Another troubling trend in this story is Tyler's attitude about neutering. It's not just Tyler's attitude either; it spans nationwide. There is a culture of male dog owners that refuse to neuter their male dogs because it takes away the dog's "manhood. Actually, the reverse is true: neutering the male dog takes away the owner's manhood. The Brooklyn Animal Care worker adds:
When the owners come to retrieve their animals [at the shelter] they usually don't mention that they're breeders until she brings up the city policy of mandatory fixing of all dogs in city shelters before they're released. The potential financial loss is not the only reason some owners object. "The men always say, 'You're taking my manhood away.' We get that every week.
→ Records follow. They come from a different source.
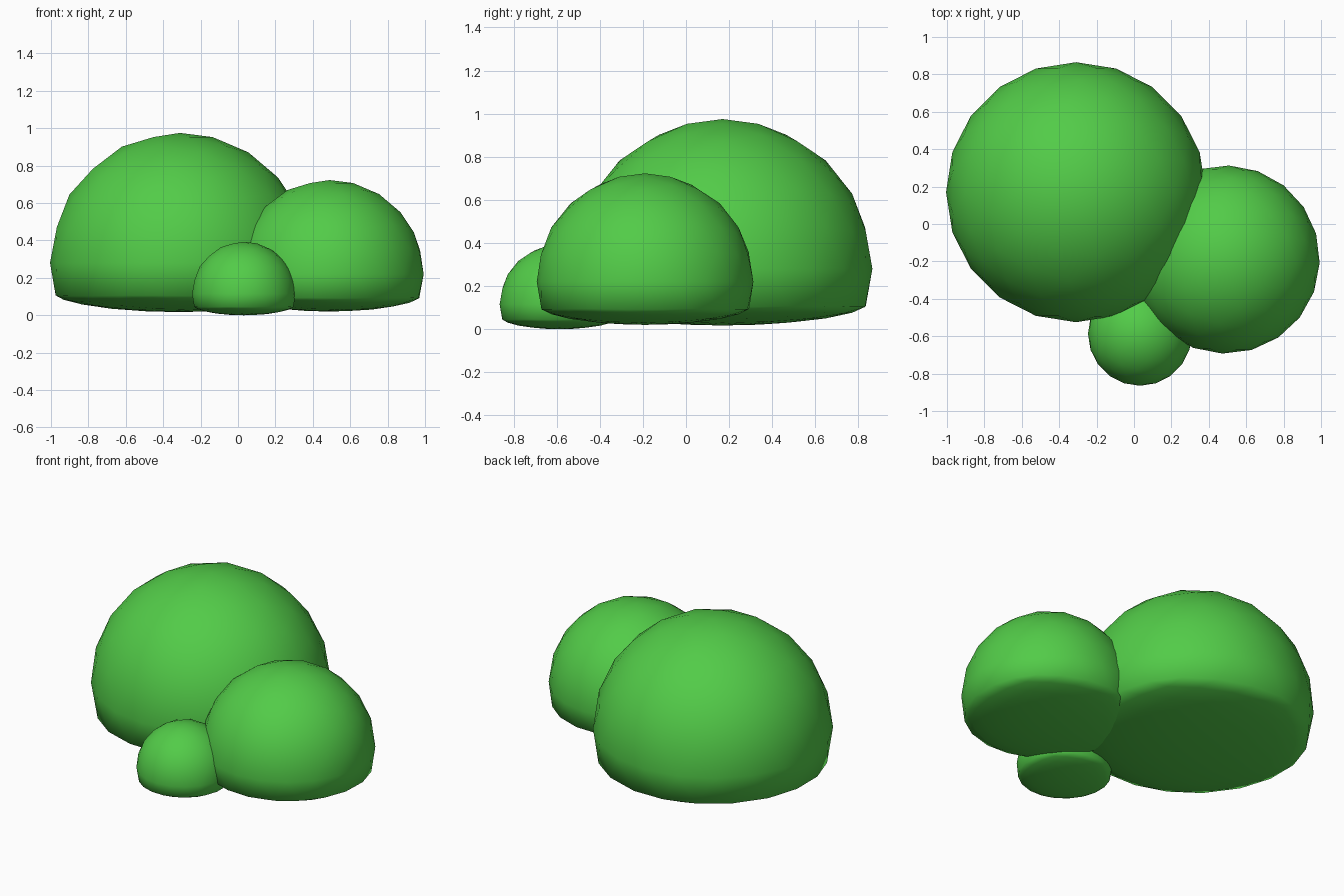
import bpy
import math

if "Cube" in bpy.data.objects:
    bpy.data.objects.remove(bpy.data.objects["Cube"])

leaf = bpy.data.materials.new("leaf_green")
leaf.diffuse_color = (0.085, 0.6, 0.065, 1.0)
leaf.use_nodes = True
leaf.node_tree.nodes["Principled BSDF"].inputs["Base Color"].default_value = leaf.diffuse_color


def bush_clump(name, x, y, z, radius, base_z, turn=0.0):
    """Faceted ball whose underside is squashed into a shallow, nearly flat base."""
    bpy.ops.mesh.primitive_ico_sphere_add(subdivisions=3, radius=radius, location=(x, y, z))
    ob = bpy.context.object
    ob.name = name
    ob.rotation_euler.z = math.radians(turn)
    cut = -0.25 * radius
    squash = (base_z - z - cut) / (-radius - cut)
    for v in ob.data.vertices:
        if v.co.z < cut:
            v.co.z = cut + (v.co.z - cut) * squash
    ob.data.materials.append(leaf)
    bpy.ops.object.shade_smooth()
    return ob


# Three overlapping clumps: big at back left, medium at right, small in front
bush_clump("large_bush", -0.31, 0.17, 0.28, 0.695, 0.017)
bush_clump("medium_bush", 0.49, -0.19, 0.22, 0.503, 0.02, -2)
bush_clump("small_bush", 0.032, -0.587, 0.115, 0.278, 0.0)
They say that they can't walk the dog in their neighborhood anymore because people will see that his testicles are gone. They are adamant about it," Clemmons says.
Tyler agrees that it would be "embarrassing to be seen with a neutered dog." Then again, because he is a backyard breeder (and sells pups for $2,000) he has a greater reason for abstaining. He takes a crack at animal shelter beliefs:
"Their opinion is that we shouldn't breed, but at the same time they shouldn't be so quick to spay dogs, to take away what God gave them." Dogs are like cars or clothes, he says; people want name brands, not the kind of generic dog you can get at a shelter. With his dogs, people will know they're getting a high-caliber product. He says his bloodline is the Mercedes-Benz of dog breeds.
He solidifies the fine qualities of his dogs at the end of the article. He does so at the stake of the writer that tells his story:
"Watch him now, watch him now," says Eison to Rock in a gruff, deliberate voice, periodically jerking the leash. He lets him charge a foot or two toward the doll before yanking him back. It only takes a couple of passes of the toy before Rock is able to grab it. But it is not the toy he's after. He immediately drops it and stares with terrifying intensity at the person who had been holding it. "Rock's bloodline is one of the best. He doesn't want to stop, he'll fight to the death," says Eison. "You'll never be able to come in this backyard again."